This book fell somewhere in the middle ground for me- I admired the research and details that went into the story, as well Frank's technically expert writing. I especially appreciated the fact that Heidegger's Glasses is a book, which despite being on a very popular topic, takes a look at a less known perspective of World War II, including a Nazi who tries to help Jews and wishes for Germany's defeat and Jews who escaped concentration camps. However, I did find the story itself slightly distant, at times I almost felt as if I was reading a script, and while I certainly feel it could make a fantastic film I didn't quite get the emotional connection to the characters that I craved.
In addition, without providing any spoilers, I found the abrupt time change at the end of the novel as well as the switch to a brand-new character slightly awkward and out of place.
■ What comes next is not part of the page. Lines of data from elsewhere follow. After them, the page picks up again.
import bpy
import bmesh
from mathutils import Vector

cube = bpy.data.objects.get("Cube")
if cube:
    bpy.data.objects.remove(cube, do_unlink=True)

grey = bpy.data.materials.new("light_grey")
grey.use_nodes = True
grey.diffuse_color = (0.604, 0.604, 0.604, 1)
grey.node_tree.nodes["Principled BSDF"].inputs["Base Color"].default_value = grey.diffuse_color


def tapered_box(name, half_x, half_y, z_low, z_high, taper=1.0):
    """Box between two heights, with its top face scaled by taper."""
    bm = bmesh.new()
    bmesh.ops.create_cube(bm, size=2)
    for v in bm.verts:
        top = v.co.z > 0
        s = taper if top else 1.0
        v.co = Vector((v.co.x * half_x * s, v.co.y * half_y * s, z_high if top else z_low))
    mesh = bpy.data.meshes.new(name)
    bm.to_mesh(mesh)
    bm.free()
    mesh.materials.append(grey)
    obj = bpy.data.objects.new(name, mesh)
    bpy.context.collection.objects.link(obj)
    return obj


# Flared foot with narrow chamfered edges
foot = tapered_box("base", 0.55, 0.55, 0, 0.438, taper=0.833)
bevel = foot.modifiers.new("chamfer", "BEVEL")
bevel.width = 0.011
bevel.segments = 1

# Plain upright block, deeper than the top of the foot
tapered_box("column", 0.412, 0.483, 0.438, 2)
While the ending of Heidegger's Glasses did feel rushed, there were many beautiful scenes which I loved, the contemplations on the idea of always feeling near-death after an experience like being in a concentration camp, and how such a shocking horror divides the lives of the people who experience it into Before and After. There were some characters I wished to get to know better (like Maria, a woman who spends months living under the floor in hiding) and others I didn't care so much for including half a dozen romantic liasons happening in the compound between people I could never quite keep straight.
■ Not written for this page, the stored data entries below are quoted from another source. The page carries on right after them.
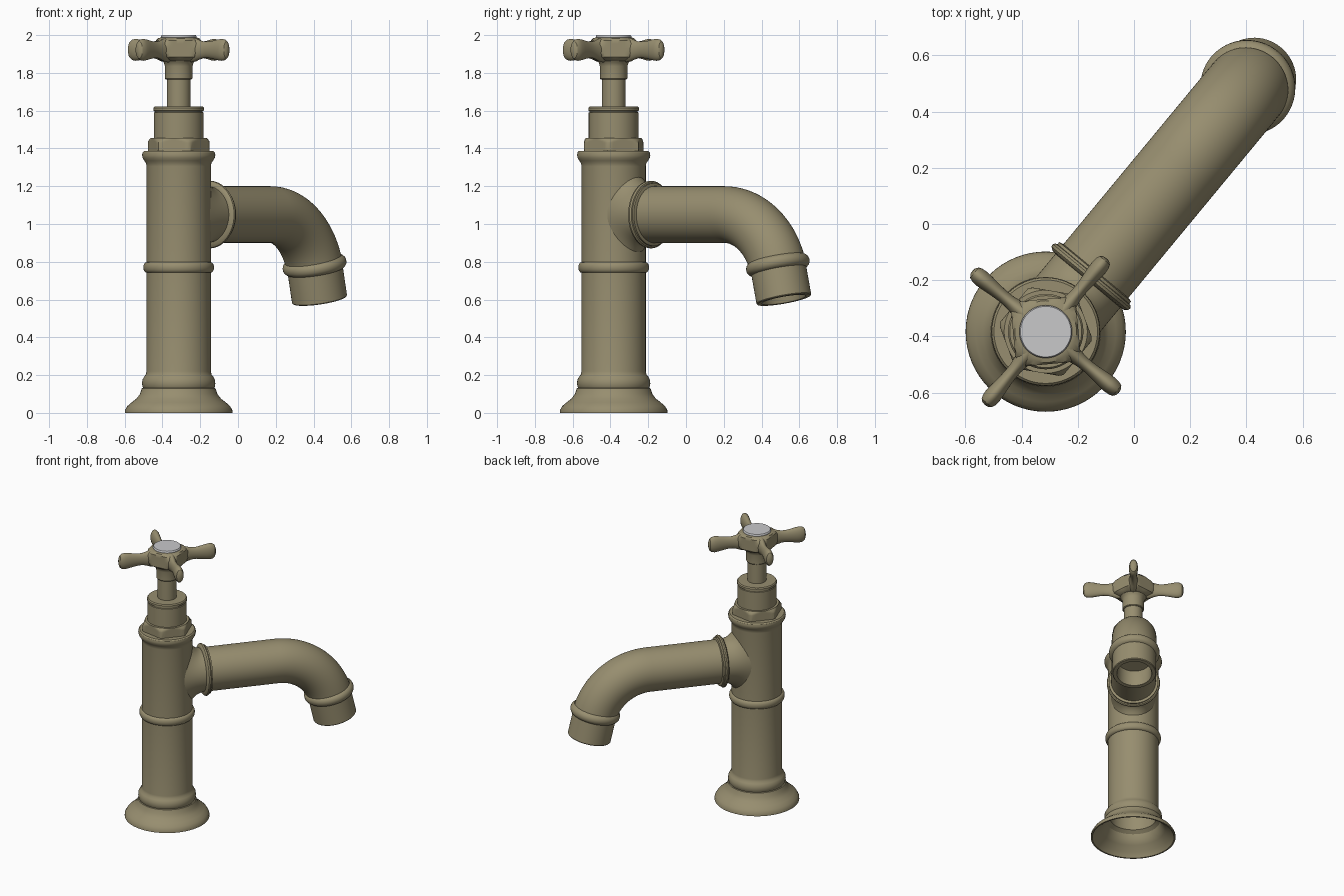
import bpy, bmesh
from math import sin, cos, pi, radians, sqrt
from mathutils import Matrix, Vector

if "Cube" in bpy.data.objects:
    bpy.data.objects.remove(bpy.data.objects["Cube"], do_unlink=True)


def material(name, rgb):
    m = bpy.data.materials.new(name)
    m.use_nodes = True
    m.diffuse_color = (*rgb, 1)
    m.node_tree.nodes["Principled BSDF"].inputs["Base Color"].default_value = (*rgb, 1)
    return m


bronze = material("aged brass", (0.31, 0.27, 0.16))
white = material("pale grey", (0.58, 0.58, 0.59))

SEG = 64
ANGLES = [2 * pi * i / SEG for i in range(SEG)]
# The tap stands on one corner of its footprint, spout along local +x
FRAME = Matrix.Translation((-0.314, -0.383, 0)) @ Matrix.Rotation(radians(50.4), 4, 'Z')


def loft(name, rings, mat=bronze, place=Matrix()):
    """Skin a list of rings of points with quads."""
    bm = bmesh.new()
    loops = [[bm.verts.new(p) for p in ring] for ring in rings]
    for a, b in zip(loops, loops[1:]):
        for i in range(SEG):
            j = (i + 1) % SEG
            bm.faces.new((a[i], a[j], b[j], b[i]))
    bmesh.ops.remove_doubles(bm, verts=bm.verts, dist=1e-5)
    bmesh.ops.recalc_face_normals(bm, faces=bm.faces)
    bm.transform(FRAME @ place)
    mesh = bpy.data.meshes.new(name)
    bm.to_mesh(mesh)
    bm.free()
    mesh.materials.append(mat)
    ob = bpy.data.objects.new(name, mesh)
    bpy.context.collection.objects.link(ob)
    bpy.ops.object.select_all(action='DESELECT')
    ob.select_set(True)
    bpy.context.view_layer.objects.active = ob
    bpy.ops.object.shade_smooth_by_angle(angle=radians(32))
    return ob


def lathe(name, profile, mat=bronze, place=Matrix(), sides=0, apothem=0, squash=1):
    """Turn (radius, height) points; optionally trim to a regular polygon."""
    def radius(r, a):
        if not sides:
            return r
        step = 2 * pi / sides
        return min(r, apothem / cos(a % step - step / 2))
    rings = [[Vector((radius(r, a) * cos(a), squash * radius(r, a) * sin(a), h)) for a in ANGLES]
             for r, h in profile]
    return loft(name, rings, mat, place)


def bead(low, high, inner, outer, n=8):
    """Half-round moulding between two heights."""
    return [(inner + (outer - inner) * sin(pi * i / n),
             (low + high) / 2 - (high - low) / 2 * cos(pi * i / n)) for i in range(n + 1)]


# Pillar: hollow flared foot, mouldings and rim
foot_inside = [(0, 0.70), (0.155, 0.70), (0.155, 0.15), (0.18, 0.13), (0.19, 0.10),
               (0.215, 0.065), (0.255, 0.035), (0.275, 0)]
foot_outside = [(0.285, 0), (0.284, 0.015), (0.272, 0.036), (0.25, 0.055), (0.224, 0.075),
                (0.205, 0.1), (0.195, 0.13), (0.188, 0.132)]
lathe("pillar", foot_inside + foot_outside
      + [(0.191, 0.138), (0.194, 0.155), (0.192, 0.175), (0.183, 0.192), (0.174, 0.203), (0.17, 0.22)]
      + bead(0.742, 0.798, 0.17, 0.187)
      + [(0.17, 1.305), (0.173, 1.322), (0.182, 1.335), (0.191, 1.35), (0.194, 1.365),
         (0.191, 1.379), (0.184, 1.386), (0, 1.386)])

# Valve: chamfered hex nut, bonnet and stem
lathe("hex_nut", [(0, 1.38), (0.17, 1.38), (0.17, 1.43), (0.163, 1.438),
                  (0.156, 1.447), (0.148, 1.455), (0, 1.455)], sides=6, apothem=0.147)
lathe("bonnet", [(0, 1.44), (0.132, 1.44), (0.132, 1.59), (0.127, 1.592), (0.127, 1.598),
                 (0.134, 1.6), (0.134, 1.614), (0.128, 1.622), (0, 1.622)])
lathe("stem", [(0, 1.61), (0.063, 1.61), (0.063, 1.78), (0, 1.78)])

# Cross handle: round neck swelling into a square hub, four paddle arms
lathe("handle_neck", [(0, 1.765), (0.068, 1.765), (0.072, 1.77), (0.073, 1.835),
                      (0.078, 1.853), (0.092, 1.868), (0.1, 1.88), (0, 1.88)])
lathe("handle_hub", [(0, 1.86), (0.08, 1.86), (0.105, 1.87), (0.13, 1.884), (0.147, 1.905),
                     (0.15, 1.93), (0.143, 1.955), (0.128, 1.972), (0.11, 1.983), (0.096, 1.987), (0, 1.987)],
      sides=4, apothem=0.116)
arm = [(0.066, 0.09), (0.062, 0.115), (0.052, 0.14), (0.044, 0.17), (0.043, 0.2), (0.048, 0.235),
       (0.055, 0.27), (0.058, 0.295), (0.055, 0.315), (0.045, 0.329), (0.025, 0.337), (0, 0.339)]
for k in range(4):
    lathe(f"handle_arm_{k + 1}", arm, squash=0.53,
          place=Matrix.Translation((0, 0, 1.922)) @ Matrix.Rotation(k * pi / 2, 4, 'Z')
          @ Matrix.Rotation(pi / 2, 4, 'Y'))
lathe("handle_cap", [(0, 1.98), (0.094, 1.98), (0.094, 1.994), (0.09, 2), (0, 2)], white)

# Branch: saddle fillet from the pillar to the spout flange
AXIS = 1.05
branch = []
for i in range(9):
    t = i / 8
    ring = []
    for a in ANGLES:
        y = 0.15 * sin(a)
        start = sqrt(0.17 ** 2 - y * y) - 0.008
        ring.append(Vector((start + (0.25 - start) * t, y,
                            AXIS + (0.15 + 0.06 * (1 - t) ** 2.5) * cos(a))))
    branch.append(ring)
loft("spout_branch", branch)
lathe("spout_flange", [(0, 0.235), (0.15, 0.235), (0.166, 0.238), (0.177, 0.246), (0.179, 0.256),
                       (0.173, 0.264), (0.166, 0.266), (0.166, 0.276), (0.15, 0.28), (0, 0.28)],
      place=Matrix.Translation((0, 0, AXIS)) @ Matrix.Rotation(pi / 2, 4, 'Y'))

# Spout: straight run, then a downward bend
START, BEND, TURN = 0.76, 0.385, radians(77)
path = [(0.26, AXIS, 0)]
for i in range(21):
    b = TURN * i / 20
    path.append((START + BEND * sin(b), AXIS - BEND * (1 - cos(b)), b))
loft("spout", [[Vector((x + 0.15 * cos(a) * sin(b), 0.15 * sin(a), z + 0.15 * cos(a) * cos(b)))
                for a in ANGLES] for x, z, b in path])

# Outlet: collar and hollow nozzle square to the end of the bend
end_x, end_z, _ = path[-1]
lathe("outlet", [(0.149, -0.065), (0.157, -0.06), (0.166, -0.05), (0.17, -0.036), (0.169, -0.02),
                 (0.162, -0.008), (0.153, 0), (0.147, 0.002), (0.147, 0.152), (0.143, 0.157),
                 (0.118, 0.157), (0.114, 0.15), (0.114, 0.03), (0, 0.03)],
      place=Matrix.Translation((end_x, 0, end_z)) @ Matrix.Rotation(pi / 2 + TURN, 4, 'Y'))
At the beginning of each chapter Frank includes an actual letter from the period as well as the translation. The letters themselves are simple but heartbreaking since the reader realizes what likely happened to the person who wrote them. Overall, Heidegger's Glasses is an intelligent book, it just didn't quite capture my heart. ***
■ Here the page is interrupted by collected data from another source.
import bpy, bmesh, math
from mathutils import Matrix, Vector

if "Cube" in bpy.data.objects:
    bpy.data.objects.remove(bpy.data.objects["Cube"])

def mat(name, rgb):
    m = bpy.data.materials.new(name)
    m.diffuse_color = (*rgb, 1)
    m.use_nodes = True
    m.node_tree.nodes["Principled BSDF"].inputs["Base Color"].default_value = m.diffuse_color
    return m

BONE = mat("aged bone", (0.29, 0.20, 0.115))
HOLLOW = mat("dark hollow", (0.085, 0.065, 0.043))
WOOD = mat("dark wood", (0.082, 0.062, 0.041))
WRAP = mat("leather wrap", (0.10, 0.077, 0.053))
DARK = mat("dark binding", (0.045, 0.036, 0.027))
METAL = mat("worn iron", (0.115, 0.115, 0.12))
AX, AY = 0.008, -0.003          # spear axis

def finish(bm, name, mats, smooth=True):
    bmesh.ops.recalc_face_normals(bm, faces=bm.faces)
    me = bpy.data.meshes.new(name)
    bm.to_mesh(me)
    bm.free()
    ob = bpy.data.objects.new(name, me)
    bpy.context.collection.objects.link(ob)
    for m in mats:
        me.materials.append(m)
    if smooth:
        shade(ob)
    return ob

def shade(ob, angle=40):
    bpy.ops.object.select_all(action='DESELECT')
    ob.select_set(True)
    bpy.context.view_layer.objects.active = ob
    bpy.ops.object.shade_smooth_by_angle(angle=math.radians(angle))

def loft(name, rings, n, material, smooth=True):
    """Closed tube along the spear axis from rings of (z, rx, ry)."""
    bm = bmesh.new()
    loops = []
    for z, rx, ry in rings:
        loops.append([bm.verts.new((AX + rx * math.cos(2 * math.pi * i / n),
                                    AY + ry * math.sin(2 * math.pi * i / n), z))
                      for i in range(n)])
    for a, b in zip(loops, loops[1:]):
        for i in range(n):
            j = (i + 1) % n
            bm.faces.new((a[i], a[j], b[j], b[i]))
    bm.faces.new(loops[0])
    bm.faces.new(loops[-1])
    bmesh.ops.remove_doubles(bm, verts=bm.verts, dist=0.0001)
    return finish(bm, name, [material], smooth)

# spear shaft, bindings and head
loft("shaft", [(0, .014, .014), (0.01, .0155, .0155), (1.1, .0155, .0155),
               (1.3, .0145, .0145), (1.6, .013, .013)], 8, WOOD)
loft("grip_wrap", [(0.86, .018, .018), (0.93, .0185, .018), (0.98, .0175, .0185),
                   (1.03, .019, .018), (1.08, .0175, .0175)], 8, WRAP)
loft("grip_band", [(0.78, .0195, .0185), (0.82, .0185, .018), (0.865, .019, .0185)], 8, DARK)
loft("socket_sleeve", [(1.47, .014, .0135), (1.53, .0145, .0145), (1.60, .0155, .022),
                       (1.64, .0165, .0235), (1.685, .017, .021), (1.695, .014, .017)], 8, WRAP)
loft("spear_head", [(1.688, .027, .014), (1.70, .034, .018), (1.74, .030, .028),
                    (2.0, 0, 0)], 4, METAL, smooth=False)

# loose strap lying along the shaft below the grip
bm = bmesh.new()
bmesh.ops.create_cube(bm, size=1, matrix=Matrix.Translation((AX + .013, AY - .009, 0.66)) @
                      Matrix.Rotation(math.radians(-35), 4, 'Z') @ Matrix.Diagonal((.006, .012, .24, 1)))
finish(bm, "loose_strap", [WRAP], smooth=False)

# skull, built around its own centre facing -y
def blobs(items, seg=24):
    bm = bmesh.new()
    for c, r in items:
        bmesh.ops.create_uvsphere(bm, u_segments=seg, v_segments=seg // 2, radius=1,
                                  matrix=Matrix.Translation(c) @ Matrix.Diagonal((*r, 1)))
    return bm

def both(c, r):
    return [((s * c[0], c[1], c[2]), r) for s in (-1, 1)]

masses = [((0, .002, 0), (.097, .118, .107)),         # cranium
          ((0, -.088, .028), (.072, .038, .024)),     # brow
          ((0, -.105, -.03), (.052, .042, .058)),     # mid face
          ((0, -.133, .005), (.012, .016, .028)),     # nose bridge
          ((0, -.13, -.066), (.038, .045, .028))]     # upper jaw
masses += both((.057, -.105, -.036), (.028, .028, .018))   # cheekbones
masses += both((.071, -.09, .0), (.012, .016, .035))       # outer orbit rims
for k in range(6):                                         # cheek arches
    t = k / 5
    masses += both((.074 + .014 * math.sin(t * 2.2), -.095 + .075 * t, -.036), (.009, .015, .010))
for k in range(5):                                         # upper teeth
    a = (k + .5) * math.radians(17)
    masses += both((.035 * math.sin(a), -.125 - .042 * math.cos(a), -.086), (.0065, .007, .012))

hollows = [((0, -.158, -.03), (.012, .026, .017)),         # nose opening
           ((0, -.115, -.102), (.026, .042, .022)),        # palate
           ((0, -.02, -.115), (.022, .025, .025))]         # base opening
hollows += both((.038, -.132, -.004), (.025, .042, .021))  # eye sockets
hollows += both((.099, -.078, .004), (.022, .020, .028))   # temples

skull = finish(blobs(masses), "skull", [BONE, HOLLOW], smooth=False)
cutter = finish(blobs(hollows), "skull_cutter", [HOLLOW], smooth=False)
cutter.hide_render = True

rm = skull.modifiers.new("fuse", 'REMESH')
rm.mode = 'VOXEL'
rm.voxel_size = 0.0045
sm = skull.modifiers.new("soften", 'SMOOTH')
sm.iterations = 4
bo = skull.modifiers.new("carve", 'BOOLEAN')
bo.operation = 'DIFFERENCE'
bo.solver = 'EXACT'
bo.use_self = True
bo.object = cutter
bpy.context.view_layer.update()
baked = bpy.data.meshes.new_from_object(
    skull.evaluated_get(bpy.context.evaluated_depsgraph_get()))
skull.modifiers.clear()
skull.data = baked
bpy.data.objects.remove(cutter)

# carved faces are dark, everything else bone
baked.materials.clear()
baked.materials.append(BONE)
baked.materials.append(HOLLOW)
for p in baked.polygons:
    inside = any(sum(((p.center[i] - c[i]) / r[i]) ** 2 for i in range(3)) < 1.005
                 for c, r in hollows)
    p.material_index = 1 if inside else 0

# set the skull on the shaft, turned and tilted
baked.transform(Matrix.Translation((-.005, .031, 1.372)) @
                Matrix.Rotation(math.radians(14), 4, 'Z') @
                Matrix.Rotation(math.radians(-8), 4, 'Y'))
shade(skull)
A Note: One of the biggest questions I was left with upon finishing Heidegger's Glasses was what is fact and what is fiction. That is a testament to how well Frank blends the two, but I am definitely still curious. Frank has done a guest post answering this question which I found very interesting and really recommend. It is available here. For those wondering- individuals at concentration camps were forced to write letters on their virtues, but those letters were not actually answered as they are in the book.
Number of Pages: 336 pages
Published: May 2010
This review was a part of TLC Book Tours. Click here to read what other tour hosts thought. For the purpose of this review I was provided with a copy of the book which did not require a positive review. The opinions expressed in this post are completely my own.